Solstice Chronicles: MIA Preview
Solstice Chronicles: MIA is an isometric, tactical, twin-stick shooter currently in its Alpha build, and at the time of this writing, is still crowdfunding via fig.co. Taking place in the same universe as Ironward’s The Red Solstice, Solstice Chronicles: MIA is expected to release on PC as well as PS4. Though still in its final phase of development, I was able to go hands-on with the title, and this preview will reflect the title’s current development point. Essentially, Solstice Chronicles: MIA’s Alpha build was short and sweet, and left me wanting more.
The story of Solstice Chronicles: MIA places you behind enemy lines of an infected colony on Mars. The player character, a Corporation Marine, is declared Missing in Action (thus the MIA) and must escape while working with an AI drone. The story works well enough for this type of gameplay and action sequences, though the actual story within the Alpha build appears to throw you somewhere in the middle of the game, offering no explanations. Though I had to look up the actual story, I would expect that the final build of the game will be more clarifying.
“The game emits a DOOM-like mood and aesthetic, albeit in an isometric viewpoint”
Simply put, the gameplay of Solstice Chronicles: MIA was fun, especially when swarms of enemies begin to surround you. The controls took a little getting used to, but once I got the hang of it, I was eliminating mutant Martians left and right. The game features twin-stick combat with a variety of upgradeable guns, equipment, and your AI drone. Furthermore, skill trees and a threat level system make the gameplay more interesting and tactical. The threat level system determines how many enemies will spawn to attack you, and is determined using certain AI drone skills that you select.
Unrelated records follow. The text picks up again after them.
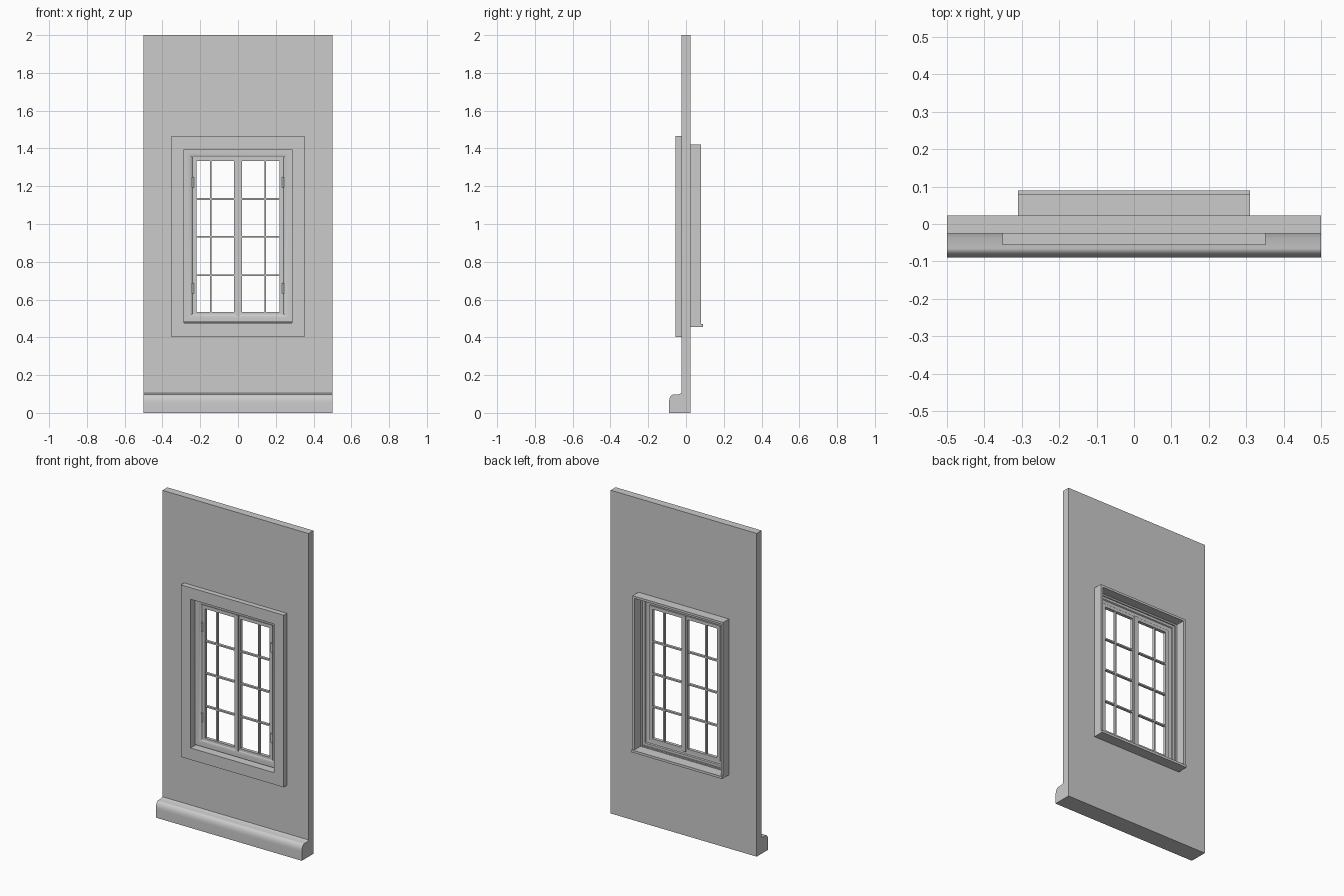
import bpy, bmesh, math

cube = bpy.data.objects.get("Cube")
if cube:
    bpy.data.objects.remove(cube)

grey = bpy.data.materials.new("plain grey")
grey.use_nodes = True
COLOUR = (0.6, 0.6, 0.6, 1)
grey.diffuse_color = COLOUR
grey.node_tree.nodes["Principled BSDF"].inputs["Base Color"].default_value = COLOUR


def finish(name, bm, smooth=False):
    bmesh.ops.recalc_face_normals(bm, faces=bm.faces)
    mesh = bpy.data.meshes.new(name)
    bm.to_mesh(mesh)
    bm.free()
    obj = bpy.data.objects.new(name, mesh)
    bpy.context.collection.objects.link(obj)
    mesh.materials.append(grey)
    if smooth:
        bpy.ops.object.select_all(action="DESELECT")
        obj.select_set(True)
        bpy.context.view_layer.objects.active = obj
        bpy.ops.object.shade_smooth_by_angle(angle=math.radians(35))
    return obj


def box(name, x, y, z):
    """Box from (low, high) pairs."""
    bm = bmesh.new()
    bmesh.ops.create_cube(bm, size=1)
    for v in bm.verts:
        v.co = [lo + (c + 0.5) * (hi - lo) for c, (lo, hi) in zip(v.co, (x, y, z))]
    return finish(name, bm)


def ring(name, x, z, profile, smooth=False):
    """Sweep a closed (inset, y) profile around a rectangle with mitred corners."""
    bm = bmesh.new()
    loops = []
    for d, y in profile:
        corners = [(x[0] + d, z[0] + d), (x[1] - d, z[0] + d),
                   (x[1] - d, z[1] - d), (x[0] + d, z[1] - d)]
        loops.append([bm.verts.new((cx, y, cz)) for cx, cz in corners])
    for a, b in zip(loops, loops[1:] + loops[:1]):
        for i in range(4):
            j = (i + 1) % 4
            bm.faces.new((a[i], a[j], b[j], b[i]))
    return finish(name, bm, smooth)


def flat_ring(name, x, z, width, y):
    return ring(name, x, z, [(0, y[0]), (0, y[1]), (width, y[1]), (width, y[0])])


# Wall with a rectangular opening
WALL = (-0.025, 0.023)
LEFT, HEAD, FOOT = 0.285, 1.395, 0.475
bm = bmesh.new()
loops = []
for (w, lo, hi), y in [((0.5, 0, 2), WALL[0]), ((0.5, 0, 2), WALL[1]),
                       ((LEFT, FOOT, HEAD), WALL[1]), ((LEFT, FOOT, HEAD), WALL[0])]:
    loops.append([bm.verts.new((cx, y, cz))
                  for cx, cz in ((-w, lo), (w, lo), (w, hi), (-w, hi))])
for a, b in zip(loops, loops[1:] + loops[:1]):
    for i in range(4):
        bm.faces.new((a[i], a[i - 1], b[i - 1], b[i]))
finish("wall", bm)

# Rounded skirting along the foot of the wall
bm = bmesh.new()
section = [(-0.025, 0), (-0.09, 0), (-0.09, 0.055)]
for i in range(1, 9):
    t = math.radians(90 * i / 8)
    section.append((-0.065 - 0.025 * math.cos(t), 0.055 + 0.043 * math.sin(t)))
section += [(-0.04, 0.098), (-0.025, 0.104)]
face = bm.faces.new([bm.verts.new((-0.5, y, z)) for y, z in section])
side = bmesh.ops.extrude_face_region(bm, geom=[face])
bmesh.ops.translate(bm, vec=(1, 0, 0),
                    verts=[g for g in side["geom"] if isinstance(g, bmesh.types.BMVert)])
finish("skirting", bm, True)

# Flat casing boards on the front
CASING = (-0.056, WALL[0])
box("casing_top", (-0.352, 0.352), CASING, (HEAD, 1.467))
box("casing_bottom", (-0.352, 0.352), CASING, (0.402, FOOT))
for name, s in (("left", 1), ("right", -1)):
    box("casing_" + name, sorted((s * LEFT, s * 0.352)), CASING, (FOOT, HEAD))

# Deep lining box behind the wall, stepping in to a moulded frame
ring("window_frame", (-0.31, 0.31), (0.455, 1.42), [
    (0, 0.02), (0, 0.08), (0.014, 0.08), (0.014, 0.024), (0.025, 0.016),
    (0.04, 0.016), (0.044, 0.01), (0.058, 0.01), (0.069, 0.004), (0.069, -0.002),
    (0.064, -0.007), (0.056, -0.011), (0.046, -0.013), (0.025, -0.013), (0.025, 0.02)], True)

# Sill slab projecting at the back
box("back_sill", (-0.31, 0.31), (0.023, 0.09), (0.455, 0.47))

# Pair of sashes with glazing bars and hinges
SASH = (-0.006, 0.014)
for name, s in (("left", 1), ("right", -1)):
    flat_ring(name + "_sash", sorted((s * 0.001, s * 0.241)), (0.514, 1.354), 0.02, SASH)
    box(name + "_upright_bar", sorted((s * 0.139, s * 0.148)), (-0.004, 0.012), (0.53, 1.337))
    for i, z in enumerate((0.729, 0.933, 1.132)):
        box(f"{name}_cross_bar_{i + 1}", sorted((s * 0.018, s * 0.223)),
            (-0.004, 0.012), (z - 0.0045, z + 0.0045))
    for i, z in enumerate((0.66, 1.22)):
        bm = bmesh.new()
        bmesh.ops.create_cone(bm, cap_ends=True, segments=12, radius1=0.006,
                              radius2=0.006, depth=0.055)
        bmesh.ops.translate(bm, verts=bm.verts, vec=(s * 0.238, -0.012, z))
        finish(f"{name}_hinge_{i + 1}", bm, True)

# Cover strip over the meeting stiles
box("meeting_strip", (-0.01, 0.01), (-0.012, 0.018), (0.514, 1.354))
At first, I felt like ammo was too readily available, but as I encountered larger groups of enemies, ammunition could not come soon enough. Unfortunately, ammo is tied into a total rather than different ammo for different guns. The need for ammo is also balanced with one of the drone skills, increasing the tactical aspect of battle. Aside from an otherwise enjoyable gameplay experience, one issue I encountered more than once was that the targeting system had issues when the enemies were at the top or bottom of a slightly elevated area, where turrets and flamethrowers would fire exactly horizontally rather than directly toward the enemy aimed at. Lastly, a lack of checkpoints meant that dying in the final firefight requires you to start again at the start of the level; however, I am hopeful that checkpoints will be added into a later build, given that the Alpha build’s levels were relatively short.
When I first booted up the game, I was met with a generic and relatively underwhelming title screen. Although I do expect this to improve by the final build, all the other screens have generally been pleasant. The graphics of the game are not great, but the attractive art style overcomes the technical quality. At times, the game emits a DOOM-like mood and aesthetic, albeit in an isometric viewpoint, partially due in part to its mars colonial setting and red overtones. Perhaps my favorite aesthetic quality in the game are the flames, particularly when using the flamethrower. The Alpha build did lack a fullscreen mode, which is unfortunate, but we hope to see it implemented in the final build.
Much like the graphics, the sounds within the game contribute well to the atmosphere, from the groans of mutants to water dripping in wet areas. The guns sound great, though if firing as I enter a cut scene, the guns will continue to fire in the background despite my character running on-screen. It is also worth noting that voice acting was present in the game, and the portions I experienced were done reasonably well. Though not in the Alpha build, I hope to see subtitles (in addition to a settings menu overall) as a bit of the dialogue was hard to hear the first time.
Solstice Chronicles: MIA is also set to debut its survival mode, though it was unavailable at the time of writing. Though minor details likely associated with the title being in its Alpha build, the core mechanics and gameplay of Solstice Chronicles: MIA are very well done. Solstice Chronicles: MIA is shaping up to be a quality title given what I have experienced, in conjunction with where the game is at developmentally. The team at Ironward certainly have the time available to shore up any minor issues, and we look forward to seeing the final product.